Part of the debate – in the House of Commons at 11:33 am on 26th April 2007.

Alert me about debates like this

Photo of Theresa May Theresa May Shadow Leader of the House of Commons 11:33 am, 26th April 2007

The website has been threatened with legal action for repeating what was printed in Hansard. Will the Leader of the House make a statement about the application of parliamentary privilege to organisations with a licence to reprint Hansard?

This week, it has emerged that lives have been put at risk by leaks about anti-terrorist operations. Peter Clarke of the Metropolitan police said:
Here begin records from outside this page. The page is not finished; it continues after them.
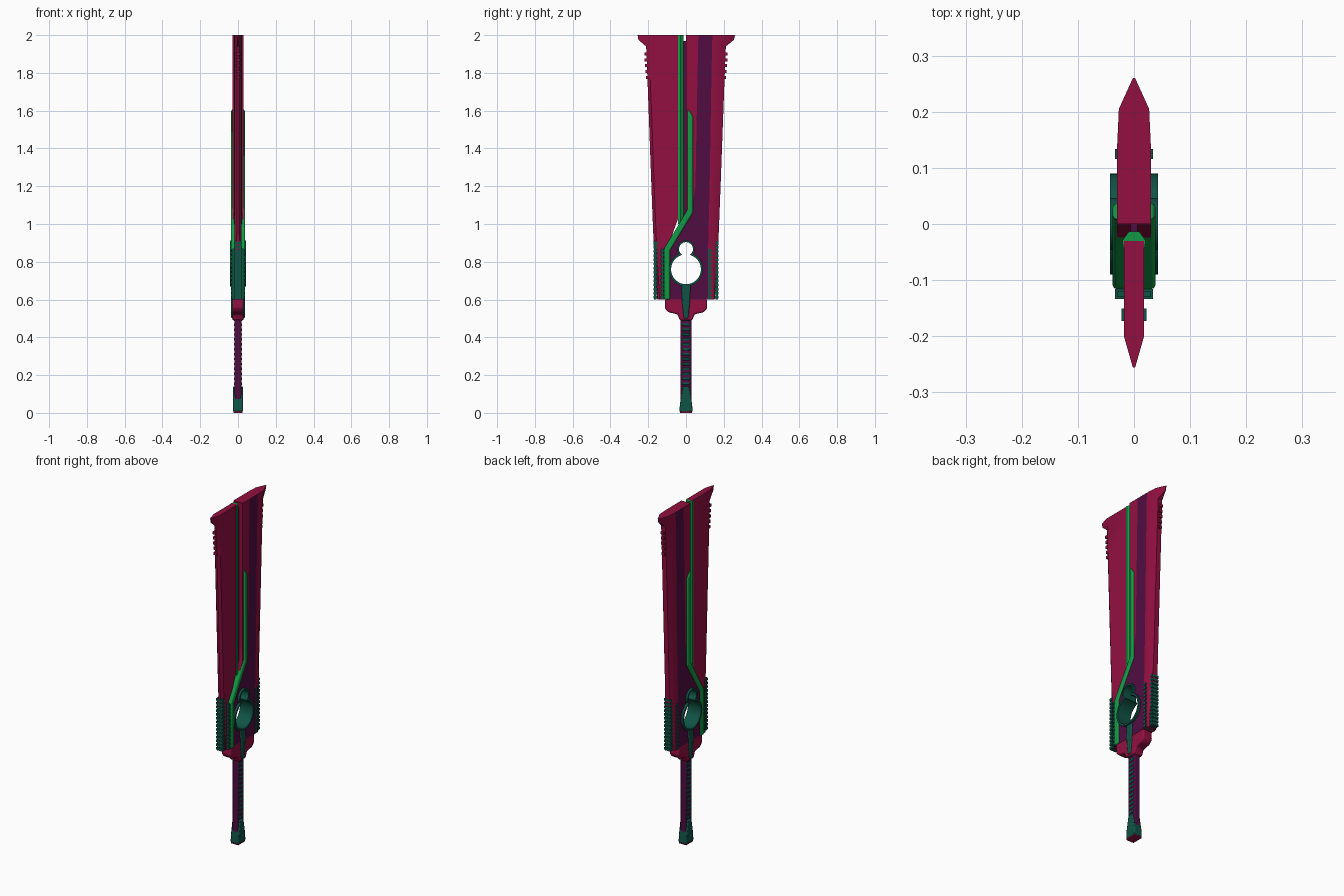
import bpy, bmesh, math

if "Cube" in bpy.data.objects:
    bpy.data.objects.remove(bpy.data.objects["Cube"], do_unlink=True)


def material(name, rgb):
    m = bpy.data.materials.new(name)
    m.use_nodes = True
    m.diffuse_color = (*rgb, 1)
    m.node_tree.nodes["Principled BSDF"].inputs["Base Color"].default_value = (*rgb, 1)
    return m


CRIMSON = material("crimson", (0.29, 0.005, 0.052))
PURPLE = material("dark purple", (0.08, 0.004, 0.054))
GREEN = material("bright green", (0.006, 0.32, 0.06))
TEAL = material("dark teal", (0.005, 0.088, 0.06))
parts = []


def finish(name, bm, mats, bevel=0):
    bmesh.ops.recalc_face_normals(bm, faces=bm.faces)
    me = bpy.data.meshes.new(name)
    bm.to_mesh(me)
    bm.free()
    ob = bpy.data.objects.new(name, me)
    bpy.context.collection.objects.link(ob)
    for m in mats:
        me.materials.append(m)
    if bevel:
        mod = ob.modifiers.new("bevel", "BEVEL")
        mod.width = bevel
        mod.segments = 2
        mod.limit_method = "ANGLE"
    parts.append(ob)
    return ob


def prism(name, outline, half, mat, bevel=0):
    """Extrude a (y, z) outline across the thickness."""
    bm = bmesh.new()
    a, b = [[bm.verts.new((x, y, z)) for y, z in outline] for x in (-half, half)]
    bm.faces.new(a)
    bm.faces.new(b)
    for i in range(len(a)):
        j = (i + 1) % len(a)
        bm.faces.new((a[i], a[j], b[j], b[i]))
    return finish(name, bm, [mat], bevel)


def boxes(name, items, mat, bevel=0):
    """Join boxes given as (y, z, half x, size y, size z)."""
    bm = bmesh.new()
    for y, z, hx, sy, sz in items:
        vs = bmesh.ops.create_cube(bm, size=1)["verts"]
        bmesh.ops.scale(bm, verts=vs, vec=(hx * 2, sy, sz))
        bmesh.ops.translate(bm, verts=vs, vec=(0, y, z))
    return finish(name, bm, [mat], bevel)


def loft(name, rows, mats, painted=None):
    """Skin rows of (z, [(y, half thickness), ...]), mirrored in x."""
    bm = bmesh.new()
    rings = []
    for z, pts in rows:
        loop = [(h, y) for y, h in pts] + [(-h, y) for y, h in reversed(pts)]
        rings.append([bm.verts.new((x, y, z)) for x, y in loop])
    n = len(rings[0])
    for lo, hi in zip(rings, rings[1:]):
        for i in range(n):
            j = (i + 1) % n
            f = bm.faces.new((lo[i], lo[j], hi[j], hi[i]))
            if painted is not None and painted in (i, n - 2 - i):
                f.material_index = 1
    bm.faces.new(rings[0])
    bm.faces.new(rings[-1])
    bmesh.ops.remove_doubles(bm, verts=bm.verts, dist=0.0001)
    return finish(name, bm, mats)


def keyhole(r1, r2, z1=0.76, z2=0.867, steps=32):
    """Outline of a large circle joined to a small one above it."""
    d = z2 - z1
    a = (d * d + r1 * r1 - r2 * r2) / (2 * d)
    big, small = math.acos(a / r1), math.acos((d - a) / r2)
    pts = []
    for i in range(steps + 1):
        t = big + (2 * math.pi - 2 * big) * i / steps
        pts.append((r1 * math.sin(t), z1 + r1 * math.cos(t)))
    for i in range(1, steps):
        t = math.pi + small + (2 * math.pi - 2 * small) * i / steps
        pts.append((r2 * math.sin(t), z2 + r2 * math.cos(t)))
    return pts


# Front blade half: z, inner y, shoulder y, edge y, edge half thickness
T = 0.018
front_rows = [(0.6, -0.1, -0.14, -0.152, 0.009), (0.87, -0.1, -0.155, -0.17, 0.007),
              (1.06, -0.03, -0.163, -0.178, 0.006), (1.74, -0.03, -0.188, -0.203, 0.006),
              (1.94, -0.03, -0.195, -0.211, 0.005), (1.975, -0.03, -0.2, -0.252, 0.002),
              (2.0, -0.03, -0.2, -0.256, 0.002)]
loft("front_blade", [(z, [(e, t), (s, T), (i, T)]) for z, i, s, e, t in front_rows], [CRIMSON])

# Back blade half: z, inner y, start and end of painted band, edge y, edge half thickness
B = 0.03
back_rows = [(0.6, -0.1, -0.095, 0.115, 0.152, 0.016), (0.87, -0.1, -0.095, 0.117, 0.17, 0.015),
             (1.07, 0.0, 0.03, 0.122, 0.178, 0.014), (1.2, 0.0, 0.05, 0.125, 0.183, 0.014),
             (1.74, 0.0, 0.06, 0.134, 0.203, 0.014), (1.94, 0.0, 0.064, 0.138, 0.211, 0.014),
             (1.975, 0.0, 0.065, 0.139, 0.254, 0.002), (2.0, 0.0, 0.065, 0.14, 0.26, 0.002)]
back = loft("back_blade", [(z, [(i, B), (a, B), (b, B), (max(e - 0.055, b + 0.03), B - 0.003), (e, t)])
                           for z, i, a, b, e, t in back_rows], [CRIMSON, PURPLE], painted=1)

# Keyhole opening through the back blade
cutter = prism("keyhole_cutter", keyhole(0.084, 0.041), 0.2, PURPLE)
cutter.hide_render = True
mod = back.modifiers.new("opening", "BOOLEAN")
mod.operation = "DIFFERENCE"
mod.solver = "EXACT"
mod.object = cutter
bpy.context.view_layer.objects.active = back
bpy.ops.object.modifier_apply(modifier="opening")
parts.remove(cutter)
bpy.data.objects.remove(cutter, do_unlink=True)

# Thin core in the slit between the halves
boxes("blade_core", [(-0.012, 1.48, 0.006, 0.04, 0.98)], PURPLE)

# Keyhole rim
bm = bmesh.new()
loops = [[bm.verts.new((x, y, z)) for y, z in keyhole(*r)]
         for r, x in (((0.079, 0.037), 0.043), ((0.09, 0.046), 0.043),
                      ((0.09, 0.046), -0.043), ((0.079, 0.037), -0.043))]
for k in range(4):
    p, q = loops[k], loops[(k + 1) % 4]
    for i in range(len(p)):
        j = (i + 1) % len(p)
        bm.faces.new((p[i], p[j], q[j], q[i]))
finish("keyhole_rim", bm, [TEAL])

# Green inlays: straight strip along the slit, and the bent strip
strip = [(-0.042, 0.019), (-0.03, 0.021), (-0.013, 0.009)]
loft("slit_inlay", [(1.0, strip), (2.0, strip)], [GREEN])
prism("bent_inlay", [(-0.116, 0.6), (-0.116, 0.87), (0.008, 1.075), (0.008, 1.61), (0.037, 1.57),
                     (0.037, 1.06), (-0.085, 0.86), (-0.085, 0.6)], 0.038, GREEN, 0.007)

# Ribbed grips beside the rim, and serrations near the tip
for side, label in ((-1, "front"), (1, "back")):
    for place, y, half, width, top in (("outer", 0.162, 0.022, 0.022, 0.91),
                                       ("inner", 0.125, 0.034, 0.018, 0.87)):
        height = top - 0.6
        ribs = [(side * y, 0.6 + height / 2, half - 0.004, width - 0.008, height)]
        count = round(height / 0.022)
        ribs += [(side * y, 0.6 + height * (i + 0.5) / count, half, width, 0.013) for i in range(count)]
        boxes(f"{label}_{place}_ribs", ribs, TEAL)
    boxes(f"{label}_serrations", [(side * (0.209 - 0.002 * i), 1.9 - 0.031 * i, 0.01, 0.024, 0.016)
                                  for i in range(5)], CRIMSON)

# Crossguard and the stem below the rim
half_guard = [(0.11, 0.605), (0.113, 0.555), (0.095, 0.533), (0.045, 0.522), (0.033, 0.49)]
prism("crossguard", half_guard + [(-y, z) for y, z in reversed(half_guard)], 0.03, CRIMSON, 0.008)
prism("rim_stem", [(-0.024, 0.677), (0.024, 0.677), (0.02, 0.58), (0.012, 0.5), (-0.012, 0.5),
                   (-0.02, 0.58)], 0.036, TEAL, 0.006)

# Handle, grip ribs and pommel
boxes("handle", [(0, 0.275, 0.018, 0.056, 0.45)], PURPLE, 0.006)
boxes("grip_ribs", [(0, 0.155 + 0.026 * i, 0.021, 0.042, 0.014) for i in range(14)], TEAL, 0.003)
prism("pommel", [(-0.035, 0.006), (0.035, 0.006), (0.032, 0.05), (0.016, 0.14), (-0.016, 0.14),
                 (-0.032, 0.05)], 0.026, TEAL, 0.005)
boxes("pommel_cap", [(0, 0.005, 0.024, 0.066, 0.01)], CRIMSON)

# Smooth shading with sharp edges kept
bpy.ops.object.select_all(action="DESELECT")
for ob in parts:
    ob.select_set(True)
bpy.context.view_layer.objects.active = parts[0]
bpy.ops.object.shade_smooth_by_angle(angle=math.radians(30))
"The people who do this...are beneath contempt" and "put lives at risk." Yesterday, the Prime Minister refused to guarantee that the leaks did not come from Ministers, civil servants or special advisers, yet he refused to order a full-scale inquiry. Contrary to assurances given by the Home Secretary to my hon. Friend the shadow Attorney-General, it is reported today that the source of the leaks is the Home Secretary's special adviser. Why are the Government refusing an independent inquiry? On 6 February, Liberty submitted a freedom of information request in relation to media briefings on the raids. An answer has been delayed by the Home Office not once but twice, and is now due on 3 May. Will the Leader of the House guarantee that the Home Office will reply on 3 May, and that the Home Secretary will make a statement to the House at the first opportunity?

On Tuesday, Lord Woolf, the former Lord Chief Justice, said that the split of the Home Office is

"a very big change for our constitution", but that

"There has been no debate. Parliament has not considered this".

Will the Leader of the House commit to a debate in Government time on the restructuring of the Home Office? May we also have a statement from a Minister from the Department for Constitutional Affairs on judicial independence? The changes must not go ahead without our ensuring that proper safeguards are in place.

When people vote in next week's local elections, they will do so without knowing the full extent of the Labour tax bombshell that awaits them. That is because the Chancellor's Lyons review, carried out at a cost of £2.25 million, has been buried, at least until after the local elections, but official Treasury documents show that although the 2007 council tax revaluation in England has been postponed, council tax inspectors are already maintaining and further improving the extensive electronic database of every home in England. That database will include details of home improvements and photographs, and will catalogue the bedrooms, bathrooms and attics of every home. If the Orwellian Chancellor will not make a statement to the House on the future of local government finance, will his campaign manager, the Leader of the House, make one? If voters do not know about Labour's council tax bombshell, they do know that Conservative councils have cheaper council tax, cleaner streets, less litter, less graffiti and less fly-tipping, so may we have a debate on best practice in local government?

The issues that I have mentioned are typical of the Government's attitude to scrutiny; there are sham consultations and policies that nobody wants, and there is no chance for scrutiny by Parliament. Perhaps it is little wonder that the Secretary of State for Wales has said:

"We at the top of the party and government have lost touch with...the country."

If they want to get back in touch with the country, why do they not stop lecturing and start listening?